Many people go through their day-to-day lives without noticing just how creative they are and how their creativity helps them with everything from washing dishes, to driving the car, to helping their children with their homework. Creativity, in one very big sense of the phrase, is problem solving and how we innovate. Certainly this is how it is thought of in commercial terms. But in a purely artistic sense, as a mode of expression, it gives us so much more and not enough of us engage our senses in the sort of self-expression that makes the arts such an incredibly rich part of world culture.

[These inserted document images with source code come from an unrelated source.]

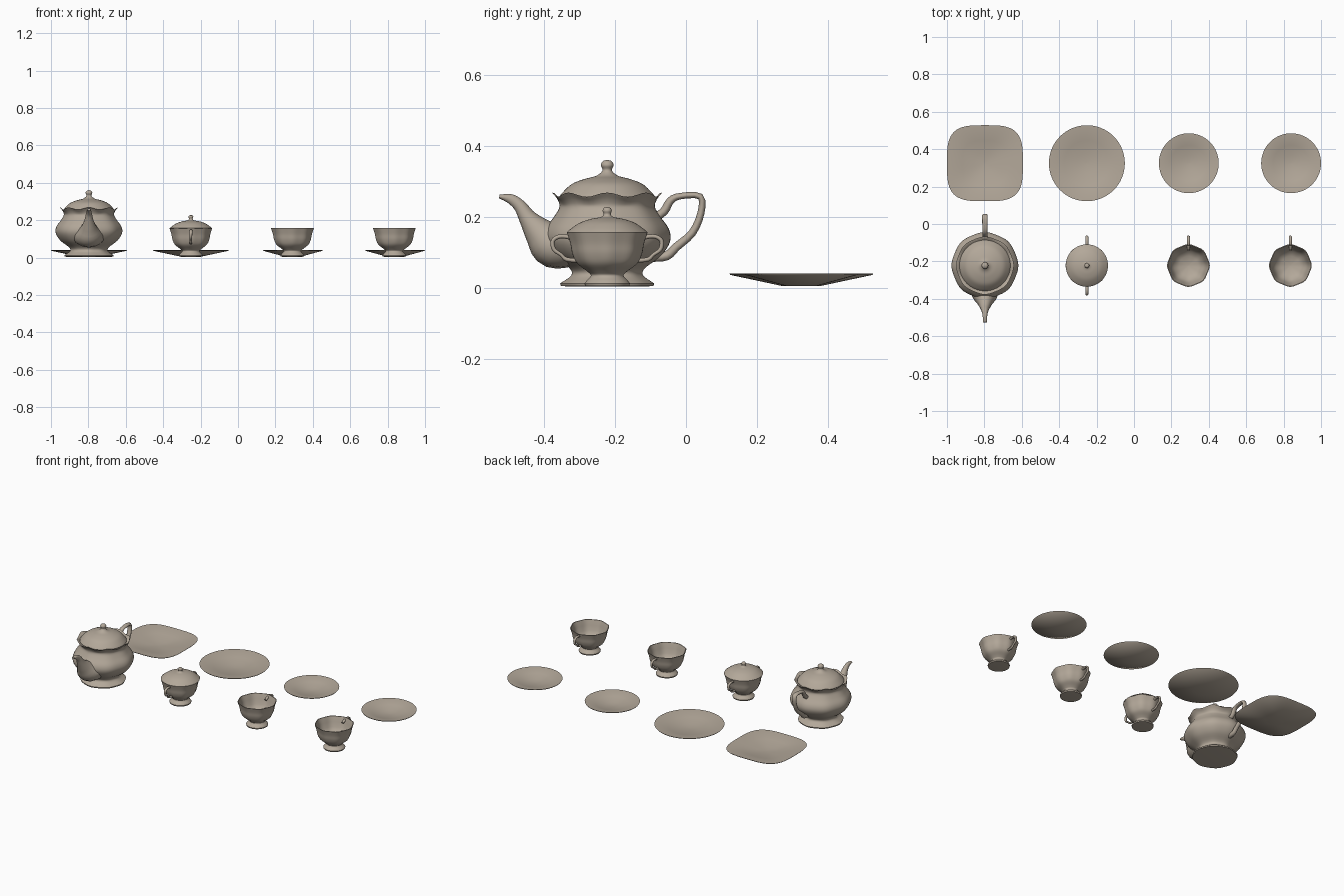
import bpy, bmesh
from math import sin, cos, pi
from mathutils import Vector

old = bpy.data.objects.get("Cube")
if old:
    bpy.data.objects.remove(old)

CLAY = (0.45, 0.39, 0.32, 1)
clay = bpy.data.materials.new("warm_grey_porcelain")
clay.use_nodes = True
clay.diffuse_color = CLAY
clay.node_tree.nodes["Principled BSDF"].inputs["Base Color"].default_value = CLAY


def finish(name, bm, at, angle=0.8):
    bmesh.ops.recalc_face_normals(bm, faces=bm.faces)
    mesh = bpy.data.meshes.new(name)
    bm.to_mesh(mesh)
    bm.free()
    mesh.materials.append(clay)
    obj = bpy.data.objects.new(name, mesh)
    bpy.context.collection.objects.link(obj)
    obj.location = (at[0], at[1], 0)
    bpy.ops.object.select_all(action='DESELECT')
    obj.select_set(True)
    bpy.context.view_layer.objects.active = obj
    bpy.ops.object.shade_smooth_by_angle(angle=angle)
    return obj


def smooth_path(points, steps=4):
    """Catmull-Rom resampling of a short list of equal-length tuples."""
    pts = [Vector(p) for p in points]
    out = []
    for i in range(len(pts) - 1):
        a, b, c, d = pts[max(i - 1, 0)], pts[i], pts[i + 1], pts[min(i + 2, len(pts) - 1)]
        for k in range(steps):
            t = k / steps
            out.append(b + (c - a) * (t / 2) + (2 * a - 5 * b + 4 * c - d) * (t * t / 2)
                       + (3 * b - a - 3 * c + d) * (t ** 3 / 2))
    return out + [pts[-1]]


def skin(bm, rings):
    for lo, hi in zip(rings, rings[1:]):
        n = len(lo)
        for i in range(n):
            bm.faces.new((lo[i], lo[(i + 1) % n], hi[(i + 1) % n], hi[i]))
    bm.faces.new(rings[0])
    bm.faces.new(rings[-1])


def lathe(name, profile, at, shape=lambda r, z, a: (r, z), sides=64):
    """Revolve (radius, height) points; shape bends each ring into lobes or a square."""
    bm = bmesh.new()
    rings = []
    for r, z in profile:
        ring = []
        for i in range(sides):
            a = 2 * pi * i / sides
            rr, zz = shape(r, z, a)
            ring.append(bm.verts.new((rr * cos(a), rr * sin(a), zz)))
        rings.append(ring)
    skin(bm, rings)
    return finish(name, bm, at)


def tube(name, path, at, flip=1, steps=4, sides=16):
    """Sweep an oval along (y, z, half width, half thickness) points."""
    bm = bmesh.new()
    pts = smooth_path(path, steps)
    rings = []
    for i, p in enumerate(pts):
        d = pts[min(i + 1, len(pts) - 1)] - pts[max(i - 1, 0)]
        normal = Vector((-d[1], d[0])).normalized()
        ring = []
        for k in range(sides):
            a = 2 * pi * k / sides
            off = normal * (p[3] * sin(a))
            ring.append(bm.verts.new((p[2] * cos(a), flip * (p[0] + off.x), p[1] + off.y)))
        rings.append(ring)
    skin(bm, rings)
    return finish(name, bm, at)


# Shape rules
def squared(r, z, a):
    n = 2 + 1.5 * min(1, r / 0.2)
    return r / (abs(cos(a)) ** n + abs(sin(a)) ** n) ** (1 / n), z


def pot_lobes(r, z, a):
    collar = max(0, min(1, (z - 0.225) / 0.04))
    return r * (1 + 0.012 * cos(8 * a)), z + 0.006 * collar * (cos(8 * a) - 1)


def cup_lobes(r, z, a):
    lobed = max(0, min(1, (z - 0.03) / 0.05))
    return r * (1 + 0.02 * lobed * cos(8 * a)), z


# Plates and saucers along the back
def dish(name, x, radius, shape=lambda r, z, a: (r, z)):
    foot = 0.27 * radius
    lathe(name, [(foot, 0.005), (radius * 0.985, 0.036), (radius, 0.04), (radius * 0.97, 0.04),
                 (radius * 0.6, 0.026), (foot, 0.013), (0.002, 0.011)], (x, 0.325), shape)


dish("square_plate", -0.797, 0.203, squared)
dish("round_plate", -0.252, 0.203)
dish("left_saucer", 0.84, 0.16)
dish("right_saucer", 0.293, 0.16)

# Teapot
POT = (-0.797, -0.222)
body = smooth_path([(0.125, 0.016), (0.1, 0.035), (0.105, 0.055), (0.15, 0.09), (0.175, 0.13),
                    (0.172, 0.165), (0.148, 0.2), (0.133, 0.227), (0.138, 0.248), (0.153, 0.268)])
lathe("teapot_body", [(0.116, 0.004), (0.129, 0.005), (0.131, 0.012)] + [tuple(p) for p in body]
      + [(0.146, 0.266), (0.131, 0.25), (0.12, 0.24)], POT, pot_lobes)
lid = smooth_path([(0.136, 0.255), (0.125, 0.269), (0.1, 0.292), (0.065, 0.306), (0.034, 0.314),
                   (0.018, 0.324), (0.013, 0.333), (0.018, 0.345), (0.013, 0.356), (0.002, 0.36)])
lathe("teapot_lid", [(0.128, 0.248)] + [tuple(p) for p in lid], POT)
tube("teapot_spout", [(0.08, 0.115, 0.1, 0.05), (0.15, 0.12, 0.075, 0.065), (0.19, 0.155, 0.045, 0.045),
                      (0.223, 0.195, 0.026, 0.026), (0.246, 0.23, 0.017, 0.018),
                      (0.272, 0.25, 0.012, 0.014), (0.304, 0.257, 0.01, 0.005)], POT, -1)
tube("teapot_handle", [(0.13, 0.195, 0.012, 0.012), (0.16, 0.215, 0.014, 0.012), (0.178, 0.245, 0.014, 0.011),
                       (0.206, 0.258, 0.014, 0.009), (0.262, 0.257, 0.015, 0.009),
                       (0.264, 0.21, 0.014, 0.01), (0.24, 0.155, 0.013, 0.011),
                       (0.195, 0.115, 0.013, 0.012), (0.168, 0.09, 0.014, 0.013),
                       (0.13, 0.085, 0.014, 0.012)], POT, 1, 3)

# Small vessels share one footed, lobed profile
foot = [(0.05, 0.004), (0.062, 0.005), (0.064, 0.012)]
wall = smooth_path([(0.058, 0.02), (0.046, 0.034), (0.056, 0.046), (0.083, 0.068), (0.096, 0.095),
                    (0.102, 0.125), (0.112, 0.157)])
outside = foot + [tuple(p) for p in wall]
inside = [(0.108, 0.157), (0.097, 0.125), (0.09, 0.095), (0.076, 0.072), (0.05, 0.054), (0.002, 0.048)]
loop = [(0.085, 0.13, 0.008, 0.006), (0.108, 0.142, 0.008, 0.006), (0.135, 0.144, 0.008, 0.006),
        (0.153, 0.132, 0.008, 0.006), (0.15, 0.108, 0.007, 0.006), (0.13, 0.093, 0.007, 0.005),
        (0.115, 0.08, 0.007, 0.006), (0.08, 0.076, 0.007, 0.006)]

# Covered sugar bowl with two handles
BOWL = (-0.252, -0.222)
lathe("sugar_bowl", outside + inside, BOWL, cup_lobes)
cover = smooth_path([(0.113, 0.157), (0.1, 0.168), (0.075, 0.184), (0.045, 0.194), (0.018, 0.199),
                     (0.01, 0.207), (0.013, 0.217), (0.009, 0.225), (0.001, 0.227)])
lathe("sugar_bowl_lid", [(0.1, 0.152)] + [tuple(p) for p in cover], BOWL)
for side, flip in (("front", -1), ("back", 1)):
    tube("sugar_bowl_" + side + "_handle", loop, BOWL, flip)

# Teacups
for side, x in (("left", 0.836), ("right", 0.291)):
    lathe(side + "_cup", outside + inside, (x, -0.222), cup_lobes)
    tube(side + "_cup_handle", loop, (x, -0.222), 1)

Some people are much more tapped into the energy of their creativity and express themselves in all the ways that society enjoys so much through the arts.  Most of us though sit on the sidelines because it takes a great deal of courage to express ourselves in this way. Perhaps by drawing out the connection between the arts and creativity and the jobs and careers so many of us have, we may gain deeper insight into who we are and inspire more people to express themselves through the arts.

The creative works in the show is the product of individuals who are inspired by their own need to create.  These are individuals that have overcome the self-doubt and the insecurities that hold so many people back, especially when we’ve been taught from a very young age that perhaps we are not very creative (more about this in a minute). The show is going to explore that their creative work is not only connected to who they are as individuals but also to the work they do 9-5.  I’d like people to think about this when they see the work because the show is going to feature the creativity of people who are not normally considered creative, especially in their day-to-day roles. We’re going to explore how the creative works they produce informs their day jobs, be they bankers, surgeons, nurses, tellers, engineers…whatever they do during the day…they are artists through and through.

To be continued….